Oliver the Crow’s self-titled album

cover artCellist Kaitlyn Raitz and fiddler Ben Plotnick perform as the folk duo Oliver the Crow. These classically trained musicians based in Nashville make a progressive, stripped-down Americana that draws on everything from Appalachian ballads to classic rock on their beguiling self-titled debut album. Sober chamber music, lively folk songs, and atmospheric electronica all contribute to their well-honed sound. The nine originals on this 10-track collection contain sharply observed lyrics and adventurous harmonies both instrumental and vocal.

The best of this good bunch are the acoustic rocker of “Sailing With The Tide” and the deeply but subtly layered “Samson.” “Sailing” adds close harmonies to the supremely catchy melody and knockout instrumental solos, particularly Ben’s double-stopped fiddle solo on the second bridge. Here’s a live version that may not have quite the punch of the studio take but showcases the duo’s musical and personal chemistry.

And “Samson.” What can I say about “Samson”? It’s an unorthodox love song rife with Biblical imagery. There are lots of lyrical layers and twists and turns in this one that make it a good choice for a mixtape that you’ll be listening to over and over again.

The album was recorded in just three-and-a-half days in a solar-powered cabin somewhere in Vermont, so it has a vivid, spontaneous feel to it at base. But that acoustic authenticity and spontaneity is combined with production and engineering by the Toronto-based duo Speaker Face, aka Trent Freeman and Eric Wright, who give it subtle touches of electronic effects so it sounds suitably hip and modern as well.

The best examples of the edge this production gives to the music are in the Appalachian standard “Bury Me Beneath The Willow Tree” and the original “Glass.” “Willow Tree” has a slower tempo than you’ll normally hear with this song, best known for its Carter Family versions, with electronic effects added to the Darol Anger-style chop fiddling by Ben and Kaitlyn’s slap-string rhythms on cello. And they’ve applied a cold, glassy reverb to Raitz’s vocals on “Glass,” a sad lament about the breaking of a relationship, with lead vocals by Kaitlyn: “No matter how much I filled up the cup, the glass half empty was never enough, I think we always knew we were walking a line, between a match and kerosene, it was a matter of time …”

I have to also mention the penultimate track “45,” a scathing rebuke to the current occupant of the White House, and the final cut “Bear In A Den,” a delightful Appalachian-style song that allows things to end on a lighter note.

Oliver the Crow is a very self-assured debut by these two talented singer-songwriter-musicians. Recommended for fans of Natalie and Brittany Haas, Abigail Washburn, etc. Listen and learn more on their website.

(self-released, 2018)

About Gary Whitehouse

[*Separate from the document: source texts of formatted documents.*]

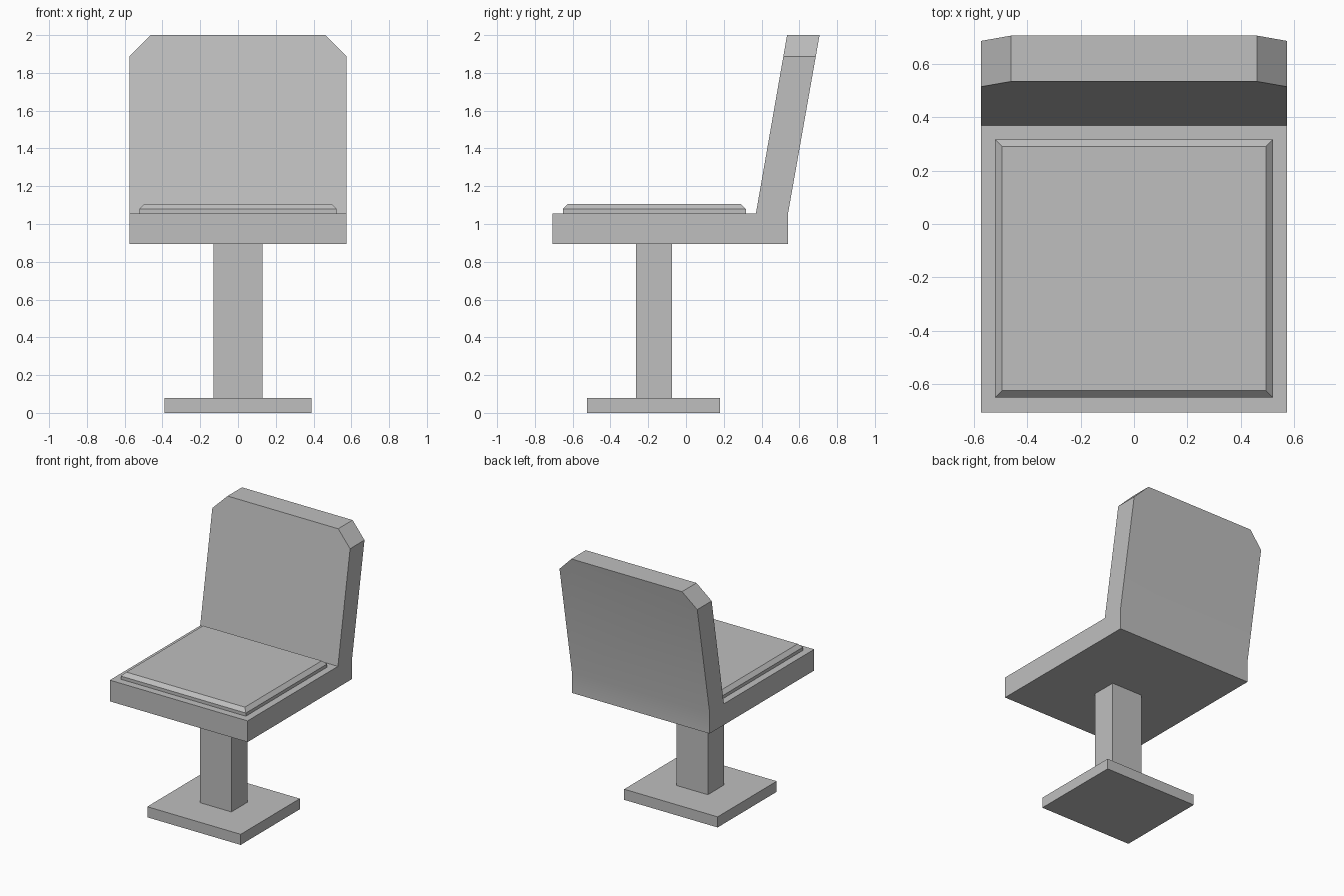
import bpy
import bmesh

default_cube = bpy.data.objects.get("Cube")
if default_cube:
    bpy.data.objects.remove(default_cube, do_unlink=True)

# One grey for the whole chair
GREY = (0.52, 0.52, 0.52, 1.0)
grey = bpy.data.materials.new("plain_grey")
grey.use_nodes = True
grey.diffuse_color = GREY
grey.node_tree.nodes["Principled BSDF"].inputs["Base Color"].default_value = GREY


def finish(name, bm):
    """Turn a bmesh into a named, coloured object."""
    bmesh.ops.recalc_face_normals(bm, faces=bm.faces[:])
    mesh = bpy.data.meshes.new(name)
    bm.to_mesh(mesh)
    bm.free()
    mesh.materials.append(grey)
    obj = bpy.data.objects.new(name, mesh)
    bpy.context.collection.objects.link(obj)
    return obj


def extrude_profile(profile, half_width):
    """Sweep a (y, z) outline across x, centred."""
    bm = bmesh.new()
    face = bm.faces.new([bm.verts.new((-half_width, y, z)) for y, z in profile])
    swept = bmesh.ops.extrude_face_region(bm, geom=[face])["geom"]
    verts = [v for v in swept if isinstance(v, bmesh.types.BMVert)]
    bmesh.ops.translate(bm, verts=verts, vec=(2 * half_width, 0, 0))
    return bm


def block(half_width, front, back, bottom, top):
    return extrude_profile(
        [(front, bottom), (back, bottom), (back, top), (front, top)], half_width)


def chamfer(bm, edges, size):
    bmesh.ops.bevel(bm, geom=edges, offset=size, segments=1, affect='EDGES')


# Pedestal
finish("base_plate", block(0.39, -0.525, 0.18, 0, 0.08))
finish("post", block(0.13, -0.265, -0.075, 0.08, 0.895))

# Seat and leaning backrest in one shell, with cut top corners
TOP = 2.0
shell = extrude_profile(
    [(-0.707, 0.895), (0.54, 0.895), (0.54, 1.055),
     (0.707, TOP), (0.535, TOP), (0.37, 1.055), (-0.707, 1.055)], 0.575)
corner_edges = [e for e in shell.edges
                if all(abs(v.co.z - TOP) < 1e-4 for v in e.verts)
                and e.verts[0].co.x * e.verts[1].co.x > 0]
chamfer(shell, corner_edges, 0.113)
seat = finish("seat_and_backrest", shell)

# Soft bend on the rear face, every other edge sharp
bpy.ops.object.select_all(action='DESELECT')
seat.select_set(True)
bpy.context.view_layer.objects.active = seat
bpy.ops.object.shade_smooth_by_angle(angle=0.52)

# Seat pad with a chamfered upper rim
PAD_TOP = 1.106
pad = block(0.522, -0.652, 0.318, 1.055, PAD_TOP)
rim = [e for e in pad.edges if all(abs(v.co.z - PAD_TOP) < 1e-4 for v in e.verts)]
chamfer(pad, rim, 0.027)
finish("seat_pad", pad)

Gary has been reviewing music, books and more at the Green Man Review since sometime in the previous Millennium. He lives in a mostly hipster-free part of Oregon, where he enjoys dogs, books, music, the outdoors, and craft beer, cider, and coffee.